───── Input
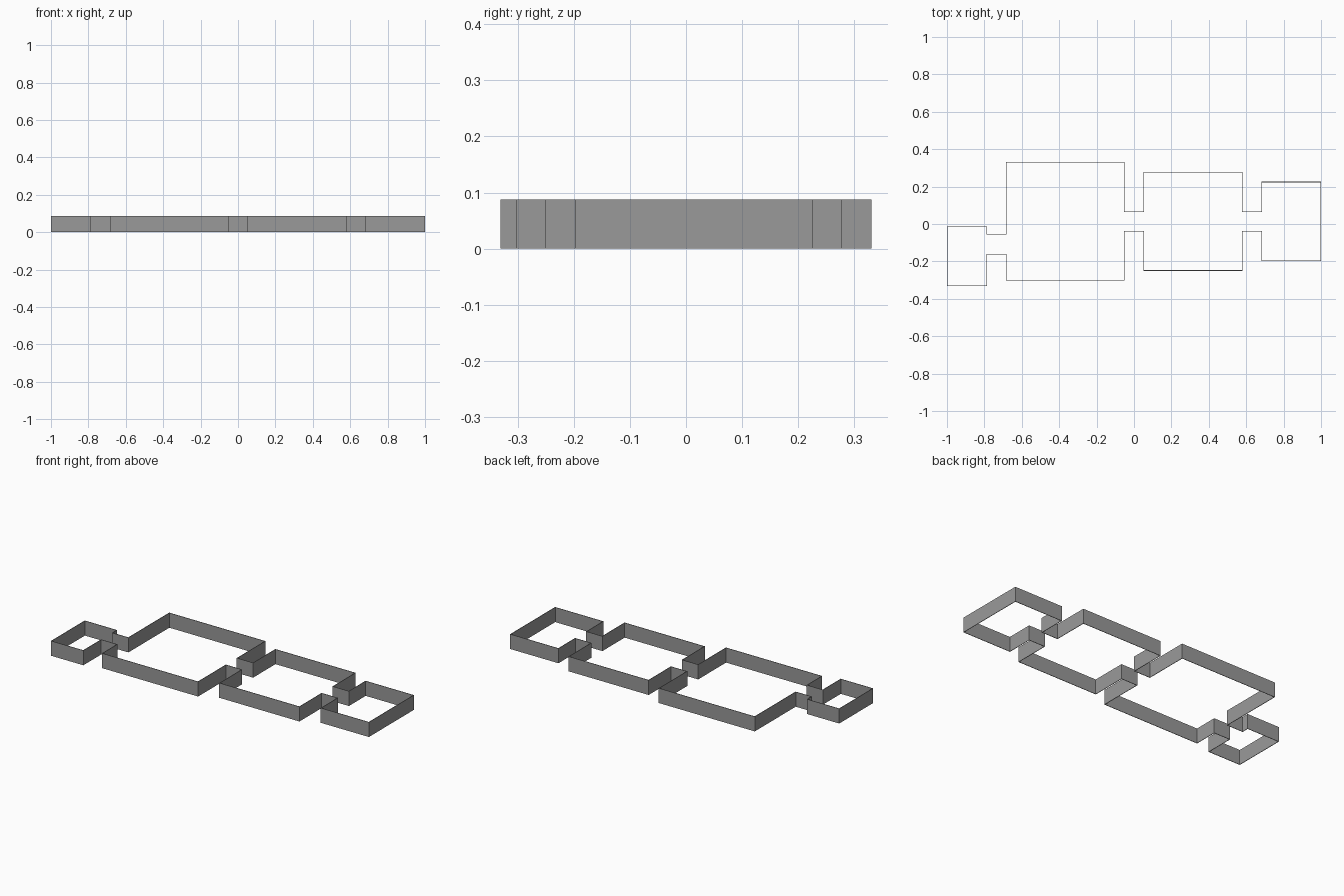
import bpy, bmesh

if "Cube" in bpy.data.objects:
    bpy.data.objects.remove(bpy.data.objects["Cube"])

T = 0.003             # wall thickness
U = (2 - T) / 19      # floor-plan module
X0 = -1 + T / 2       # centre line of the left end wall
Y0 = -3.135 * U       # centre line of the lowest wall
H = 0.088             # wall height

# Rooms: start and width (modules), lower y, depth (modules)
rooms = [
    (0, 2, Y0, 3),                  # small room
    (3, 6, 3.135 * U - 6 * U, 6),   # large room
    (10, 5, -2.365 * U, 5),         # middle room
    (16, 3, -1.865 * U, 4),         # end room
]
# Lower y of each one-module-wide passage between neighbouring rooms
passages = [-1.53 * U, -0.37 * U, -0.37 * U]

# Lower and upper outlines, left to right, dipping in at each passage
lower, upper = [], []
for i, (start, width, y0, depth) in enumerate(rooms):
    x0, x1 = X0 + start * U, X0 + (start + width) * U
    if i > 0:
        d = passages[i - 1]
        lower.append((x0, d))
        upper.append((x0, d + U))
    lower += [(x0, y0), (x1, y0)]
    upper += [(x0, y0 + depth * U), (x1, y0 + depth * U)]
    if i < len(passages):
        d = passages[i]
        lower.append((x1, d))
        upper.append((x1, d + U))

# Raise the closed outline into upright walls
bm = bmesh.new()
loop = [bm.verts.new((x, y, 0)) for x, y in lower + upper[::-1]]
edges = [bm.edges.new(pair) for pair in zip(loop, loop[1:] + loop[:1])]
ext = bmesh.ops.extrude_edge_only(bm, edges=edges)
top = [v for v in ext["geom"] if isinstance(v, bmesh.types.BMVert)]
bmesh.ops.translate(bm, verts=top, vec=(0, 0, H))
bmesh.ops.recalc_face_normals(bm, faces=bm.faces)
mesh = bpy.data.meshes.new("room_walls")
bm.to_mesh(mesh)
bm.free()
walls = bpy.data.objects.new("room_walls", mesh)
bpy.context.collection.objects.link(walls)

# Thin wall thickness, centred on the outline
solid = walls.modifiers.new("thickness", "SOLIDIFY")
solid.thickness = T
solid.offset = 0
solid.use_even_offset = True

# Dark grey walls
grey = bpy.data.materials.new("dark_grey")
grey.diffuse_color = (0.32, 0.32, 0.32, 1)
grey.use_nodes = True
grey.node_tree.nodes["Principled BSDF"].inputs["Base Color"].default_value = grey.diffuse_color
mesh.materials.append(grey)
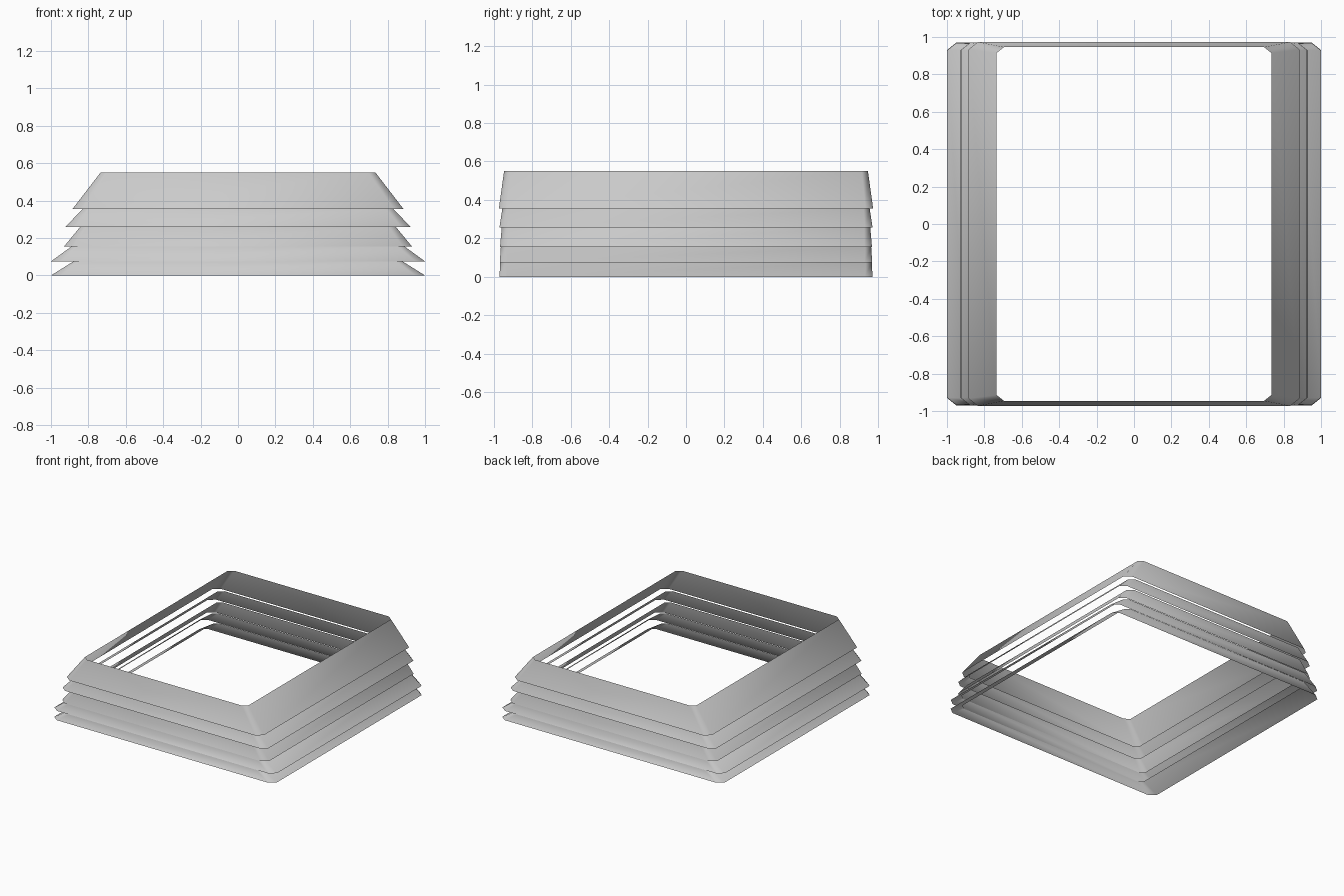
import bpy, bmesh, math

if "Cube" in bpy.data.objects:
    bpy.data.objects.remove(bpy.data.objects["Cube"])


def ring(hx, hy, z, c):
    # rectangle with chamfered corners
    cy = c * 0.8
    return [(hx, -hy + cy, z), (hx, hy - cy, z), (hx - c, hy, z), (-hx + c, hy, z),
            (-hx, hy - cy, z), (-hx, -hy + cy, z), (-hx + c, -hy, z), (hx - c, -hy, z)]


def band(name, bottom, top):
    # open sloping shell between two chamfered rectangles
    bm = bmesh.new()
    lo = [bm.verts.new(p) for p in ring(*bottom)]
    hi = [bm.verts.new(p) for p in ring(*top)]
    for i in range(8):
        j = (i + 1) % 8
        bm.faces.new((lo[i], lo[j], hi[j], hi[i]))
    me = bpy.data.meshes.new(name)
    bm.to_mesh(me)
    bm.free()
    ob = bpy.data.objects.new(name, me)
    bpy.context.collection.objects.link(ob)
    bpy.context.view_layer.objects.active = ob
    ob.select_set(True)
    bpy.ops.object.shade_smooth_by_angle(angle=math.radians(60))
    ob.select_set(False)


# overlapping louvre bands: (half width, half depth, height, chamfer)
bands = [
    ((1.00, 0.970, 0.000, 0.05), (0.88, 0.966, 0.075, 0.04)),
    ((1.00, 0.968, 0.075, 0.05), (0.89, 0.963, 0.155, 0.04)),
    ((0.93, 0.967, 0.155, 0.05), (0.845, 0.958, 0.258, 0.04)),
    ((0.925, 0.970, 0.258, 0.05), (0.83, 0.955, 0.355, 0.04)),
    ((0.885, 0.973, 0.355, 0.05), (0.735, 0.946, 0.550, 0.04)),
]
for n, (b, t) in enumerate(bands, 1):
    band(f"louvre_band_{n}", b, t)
──────────
◆ Work order ◆
Pictures excluded, copy the lines exactly from where the material starts to the line with "lower.append((x0, d))", inclusive.

◆ Task answer ◆
import bpy, bmesh

if "Cube" in bpy.data.objects:
    bpy.data.objects.remove(bpy.data.objects["Cube"])

T = 0.003             # wall thickness
U = (2 - T) / 19      # floor-plan module
X0 = -1 + T / 2       # centre line of the left end wall
Y0 = -3.135 * U       # centre line of the lowest wall
H = 0.088             # wall height

# Rooms: start and width (modules), lower y, depth (modules)
rooms = [
    (0, 2, Y0, 3),                  # small room
    (3, 6, 3.135 * U - 6 * U, 6),   # large room
    (10, 5, -2.365 * U, 5),         # middle room
    (16, 3, -1.865 * U, 4),         # end room
]
# Lower y of each one-module-wide passage between neighbouring rooms
passages = [-1.53 * U, -0.37 * U, -0.37 * U]

# Lower and upper outlines, left to right, dipping in at each passage
lower, upper = [], []
for i, (start, width, y0, depth) in enumerate(rooms):
    x0, x1 = X0 + start * U, X0 + (start + width) * U
    if i > 0:
        d = passages[i - 1]
        lower.append((x0, d))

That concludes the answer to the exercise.